HOW TO COMPLETE THIS TASK »
The exact lines of the listing, from its first through the line that contains "const toPoints = (pts)", are to make up the answer, and pictures are to be left out.

START DATA FOR REVIEW

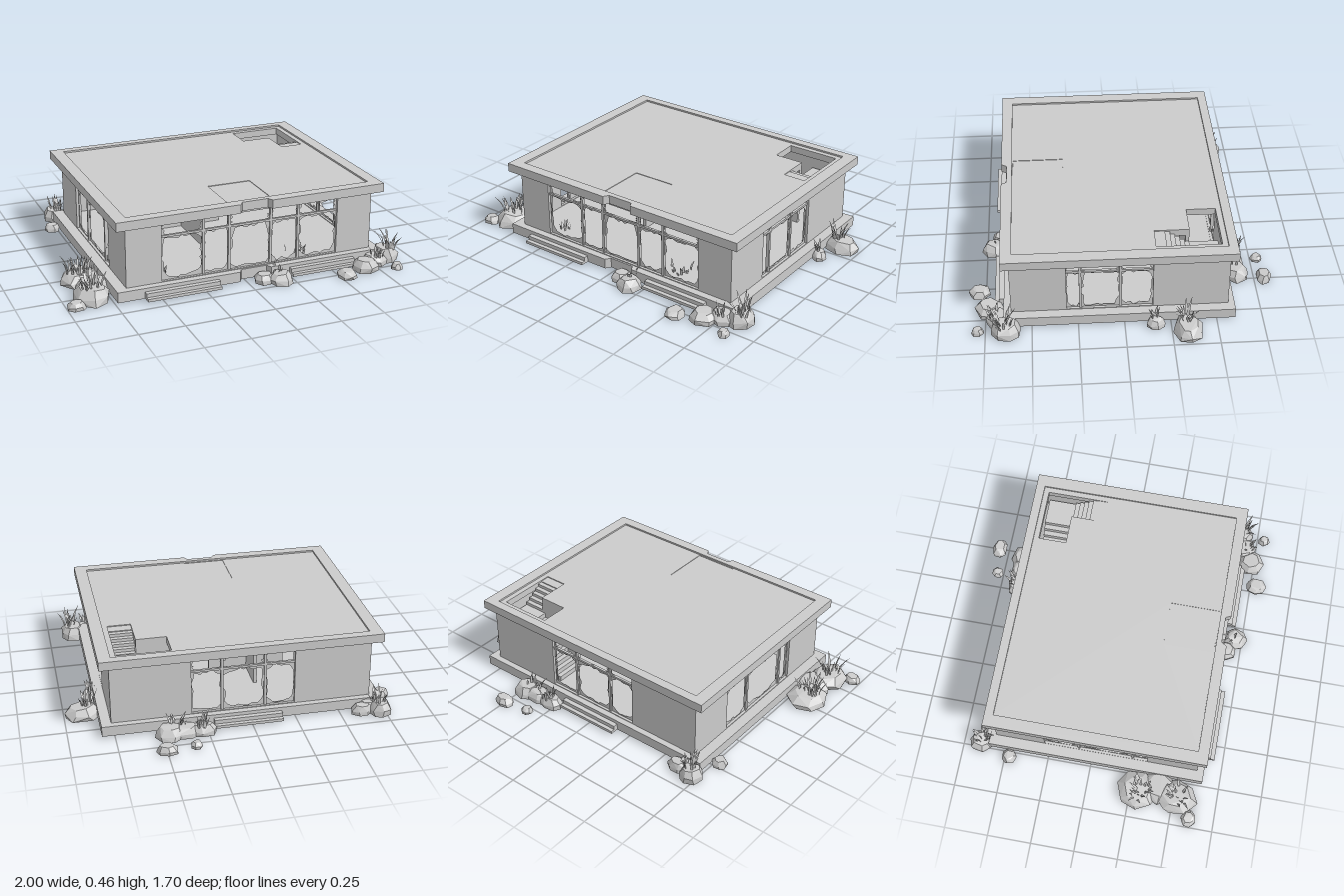
import * as THREE from 'three';
import { mergeGeometries } from 'three/addons/utils/BufferGeometryUtils.js';
import { ConvexGeometry } from 'three/addons/geometries/ConvexGeometry.js';

const solid = new THREE.MeshStandardMaterial({ color: 0xcccccc, flatShading: true });
const thin = new THREE.MeshStandardMaterial({ color: 0xcccccc, flatShading: true, side: THREE.DoubleSide });

let seed = 7;
const rnd = () => (seed = (seed * 16807) % 2147483647) / 2147483647;
const vary = (a, b) => a + (b - a) * rnd();

function add(parent, name, geometry, material = solid) {
  const mesh = new THREE.Mesh(geometry, material);
  mesh.name = name;
  parent.add(mesh);
  return mesh;
}

// Box given by its low and high corners
function box(parent, name, x0, x1, y0, y1, z0, z1) {
  const m = add(parent, name, new THREE.BoxGeometry(x1 - x0, y1 - y0, z1 - z0));
  m.position.set((x0 + x1) / 2, (y0 + y1) / 2, (z0 + z1) / 2);
}

const toPoints = (pts) => pts.map(([x, y]) => new THREE.Vector2(x, y));
const rect = (a0, a1, b0, b1) => [[a0, b0], [a1, b0], [a1, b1], [a0, b1]];

function shapeOf(pts, holes = []) {
  const s = new THREE.Shape(toPoints(pts));
  holes.forEach((h) => s.holes.push(new THREE.Path(toPoints(h))));
  return s;
}

// Horizontal slab from an [x, z] outline
function slab(parent, name, pts, y0, y1, holes = []) {
  const g = new THREE.ExtrudeGeometry(shapeOf(pts, holes), { depth: y1 - y0, bevelEnabled: false });
  add(parent, name, g.rotateX(Math.PI / 2).translate(0, y1, 0));
}

// Leftover glass: a pane with a ragged hole, deepest in the corners
function brokenGlass(parent, u0, u1, v0, v1) {
  const n = 28, hole = [];
  const cu = (u0 + u1) / 2, cv = (v0 + v1) / 2, w = (u1 - u0) / 2, h = (v1 - v0) / 2;
  for (let i = 0; i < n; i++) {
    const a = ((i + vary(-0.3, 0.3)) / n) * Math.PI * 2, c = Math.cos(a), s = Math.sin(a);
    const k = vary(0.8, 0.985) / Math.pow(c ** 8 + s ** 8, 1 / 8);
    hole.push([cu + c * k * w, cv + s * k * h]);
  }
  const m = add(parent, 'brokenGlass', new THREE.ShapeGeometry(shapeOf(rect(u0, u1, v0, v1), [hole])), thin);
  m.position.z = 0.015;
}

const T = 0.03, FLOOR = 0.07, CEIL = 0.41, TRANSOM = 0.325;

// Wall with one wide window, posts, transom and shards
function wall(parent, name, u0, u1, open, posts, place) {
  const g = new THREE.Group();
  g.name = name;
  const [a, b] = open, low = 0.074, high = 0.398;
  const panel = shapeOf(rect(u0, u1, FLOOR, CEIL), [rect(a, b, low, high)]);
  add(g, 'wallPanel', new THREE.ExtrudeGeometry(panel, { depth: T, bevelEnabled: false }));
  posts.forEach((p) => box(g, 'windowPost', p - 0.007, p + 0.007, low, high, 0.006, 0.024));
  box(g, 'transom', a, b, TRANSOM - 0.006, TRANSOM + 0.006, 0.008, 0.022);
  const stops = [a, ...posts, b];
  for (let i = 0; i + 1 < stops.length; i++) {
    brokenGlass(g, stops[i], stops[i + 1], low, TRANSOM);
    brokenGlass(g, stops[i], stops[i + 1], TRANSOM, high);
  }
  place(g);
  parent.add(g);
}

// Faceted boulder sitting on the ground
function rock(parent, x, z, rx, rz, h) {
  const pts = [], turn = vary(0, 1);
  for (const [r, y] of [[1, 0], [1, 0.5], [0.66, 1]]) {
    for (let i = 0; i < 7; i++) {
      const a = ((i + turn + vary(-0.2, 0.2)) / 7) * Math.PI * 2, k = r * vary(0.9, 1.06);
      pts.push(new THREE.Vector3(Math.cos(a) * k * rx, y ? h * (y + vary(-0.14, 0.06)) : 0, Math.sin(a) * k * rz));
    }
  }
  add(parent, 'rock', new ConvexGeometry(pts)).position.set(x, 0, z);
}

// Tuft of curved pointed blades leaning outward
function grass(parent, x, z, y, height, spread, count) {
  const blades = [];
  for (let i = 0; i < count; i++) {
    const len = height * vary(0.5, 1), lean = len * vary(0.15, 0.6);
    const angle = vary(0, Math.PI * 2), r = spread * Math.sqrt(rnd());
    const g = new THREE.PlaneGeometry(0.018, 1, 1, 3).translate(0, 0.5, 0);
    const p = g.attributes.position;
    for (let j = 0; j < p.count; j++) {
      const t = p.getY(j);
      p.setXYZ(j, p.getX(j) * (0.5 + 1.5 * t - 1.95 * t * t), len * t, lean * t * t);
    }
    g.rotateY(angle + vary(-0.6, 0.6)).translate(Math.sin(angle) * r, 0, Math.cos(angle) * r);
    blades.push(g);
  }
  add(parent, 'grassTuft', mergeGeometries(blades), thin).position.set(x, y, z);
}

export function createModel() {
  seed = 7;
  const model = new THREE.Group();
  model.name = 'ruinedPavilion';

  // Base and roof share an outline with a broken notch at the front
  const outline = [[-0.74, -0.6], [0.82, -0.6], [0.82, 0.65], [0.14, 0.65], [0.125, 0.62], [-0.025, 0.62], [-0.045, 0.65], [-0.74, 0.65]];
  slab(model, 'base', outline, 0.012, FLOOR);

  // Roof rim, recessed deck, sunken patch and stairwell
  const inner = rect(-0.67, 0.75, -0.55, 0.59);
  const patch = rect(-0.09, 0.16, 0.3, 0.585);
  const stairwell = [[0.42, -0.52], [0.72, -0.52], [0.72, -0.17], [0.59, -0.17], [0.59, -0.36], [0.42, -0.36]];
  slab(model, 'roofRim', outline, CEIL, 0.46, [inner]);
  slab(model, 'roofDeck', inner, CEIL, 0.45, [patch, stairwell]);
  slab(model, 'roofPatch', patch, CEIL, 0.447);

  // Entrance steps, two treads each
  for (const [x0, x1, edge, dir] of [[-0.59, -0.17, 0.65, 1], [0.25, 0.64, 0.65, 1], [-0.17, 0.21, -0.6, -1]]) {
    [[0.028, 0.05], [0.05, 0.027]].forEach(([top, out]) => {
      const far = edge + dir * out, near = edge - dir * 0.01;
      box(model, 'entranceStep', x0, x1, 0.012, top, Math.min(near, far), Math.max(near, far));
    });
  }

  // Outer walls
  wall(model, 'frontWall', -0.68, 0.765, [-0.48, 0.555], [-0.24, -0.09, 0.155, 0.32], (g) => g.position.set(0, 0, 0.61 - T));
  wall(model, 'backWall', -0.765, 0.68, [-0.325, 0.25], [-0.155, 0.085], (g) => {
    g.rotation.y = Math.PI;
    g.position.z = -0.565 + T;
  });
  wall(model, 'leftWall', -0.58, 0.535, [-0.31, 0.155], [-0.235, -0.02], (g) => {
    g.rotation.y = Math.PI / 2;
    g.position.x = 0.765 - T;
  });
  wall(model, 'rightWall', -0.535, 0.58, [-0.28, 0.32], [-0.08, 0.235], (g) => {
    g.rotation.y = -Math.PI / 2;
    g.position.x = -0.68 + T;
  });

  // Inner partitions
  box(model, 'partition', -0.3, -0.08, FLOOR, CEIL, -0.11, -0.09);
  box(model, 'partition', -0.08, 0.14, FLOOR, 0.345, -0.11, -0.09);
  box(model, 'partition', -0.1, -0.08, FLOOR, CEIL, -0.3, 0.235);
  box(model, 'stairSideWall', 0.325, 0.59, FLOOR, CEIL, -0.36, -0.34);

  // Stairs: long flight, landing, short flight up to the roof
  const landing = 0.35;
  for (let i = 0; i < 9; i++) {
    const top = FLOOR + ((i + 1) * (landing - FLOOR)) / 10, x = 0.32 + i * 0.028;
    box(model, 'stairStep', x, x + 0.028, Math.max(FLOOR, top - 0.06), top, -0.52, -0.36);
  }
  box(model, 'stairLanding', 0.572, 0.72, landing - 0.03, landing, -0.52, -0.36);
  for (let i = 0; i < 5; i++) {
    const top = landing + (i + 1) * 0.018, z = -0.36 + i * 0.0265;
    box(model, 'stairStep', 0.59, 0.72, top - 0.04, top, z, z + 0.0265);
  }
  box(model, 'stairTop', 0.59, 0.72, CEIL, 0.445, -0.2275, -0.17);

  // Rocks: x, z, half width, half depth, height
  [
    [-0.84, 0.29, 0.11, 0.115, 0.065], [-0.8, 0.41, 0.1, 0.1, 0.06], [-0.84, 0.52, 0.1, 0.12, 0.075], [-0.95, 0.605, 0.05, 0.045, 0.04],
    [-0.72, -0.65, 0.065, 0.07, 0.07], [-0.62, -0.635, 0.06, 0.045, 0.055], [-0.67, -0.61, 0.07, 0.05, 0.06], [-0.78, -0.475, 0.045, 0.045, 0.045],
    [0.28, -0.65, 0.08, 0.055, 0.06], [0.38, -0.65, 0.09, 0.06, 0.06], [0.46, -0.65, 0.08, 0.075, 0.065],
    [0.34, -0.785, 0.032, 0.035, 0.035], [0.5, -0.805, 0.06, 0.045, 0.045],
    [0.9, -0.335, 0.1, 0.08, 0.065], [0.845, -0.165, 0.038, 0.05, 0.05],
    [0.68, 0.73, 0.075, 0.08, 0.06], [0.76, 0.68, 0.08, 0.065, 0.06], [0.85, 0.64, 0.075, 0.085, 0.075],
    [0.535, 0.785, 0.055, 0.06, 0.04], [0.845, 0.79, 0.032, 0.035, 0.035],
    [0.09, 0.67, 0.06, 0.055, 0.05], [0.17, 0.71, 0.07, 0.07, 0.06],
  ].forEach((r) => rock(model, ...r));

  // Grass: x, z, base height, blade length, spread, blades
  [
    [-0.85, 0.3, 0.055, 0.11, 0.06, 24], [-0.84, 0.53, 0.06, 0.11, 0.06, 20], [-0.71, -0.64, 0.055, 0.1, 0.04, 18],
    [0.29, -0.66, 0.05, 0.08, 0.04, 16], [0.42, -0.65, 0.05, 0.07, 0.05, 12], [0.87, -0.33, 0.055, 0.11, 0.035, 16],
    [0.84, -0.16, 0.04, 0.08, 0.015, 8], [0.87, 0.65, 0.06, 0.11, 0.04, 20], [0.77, 0.7, 0.05, 0.07, 0.04, 10],
    [0.15, 0.67, 0.045, 0.05, 0.04, 6], [-0.45, 0.52, FLOOR, 0.05, 0.03, 8], [0.36, 0.5, FLOOR, 0.05, 0.06, 12],
  ].forEach((t) => grass(model, ...t));

  return model;
}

END DATA FOR REVIEW

OUTPUT BELOW »
import * as THREE from 'three';
import { mergeGeometries } from 'three/addons/utils/BufferGeometryUtils.js';
import { ConvexGeometry } from 'three/addons/geometries/ConvexGeometry.js';

const solid = new THREE.MeshStandardMaterial({ color: 0xcccccc, flatShading: true });
const thin = new THREE.MeshStandardMaterial({ color: 0xcccccc, flatShading: true, side: THREE.DoubleSide });

let seed = 7;
const rnd = () => (seed = (seed * 16807) % 2147483647) / 2147483647;
const vary = (a, b) => a + (b - a) * rnd();

function add(parent, name, geometry, material = solid) {
  const mesh = new THREE.Mesh(geometry, material);
  mesh.name = name;
  parent.add(mesh);
  return mesh;
}

// Box given by its low and high corners
function box(parent, name, x0, x1, y0, y1, z0, z1) {
  const m = add(parent, name, new THREE.BoxGeometry(x1 - x0, y1 - y0, z1 - z0));
  m.position.set((x0 + x1) / 2, (y0 + y1) / 2, (z0 + z1) / 2);
}

const toPoints = (pts) => pts.map(([x, y]) => new THREE.Vector2(x, y));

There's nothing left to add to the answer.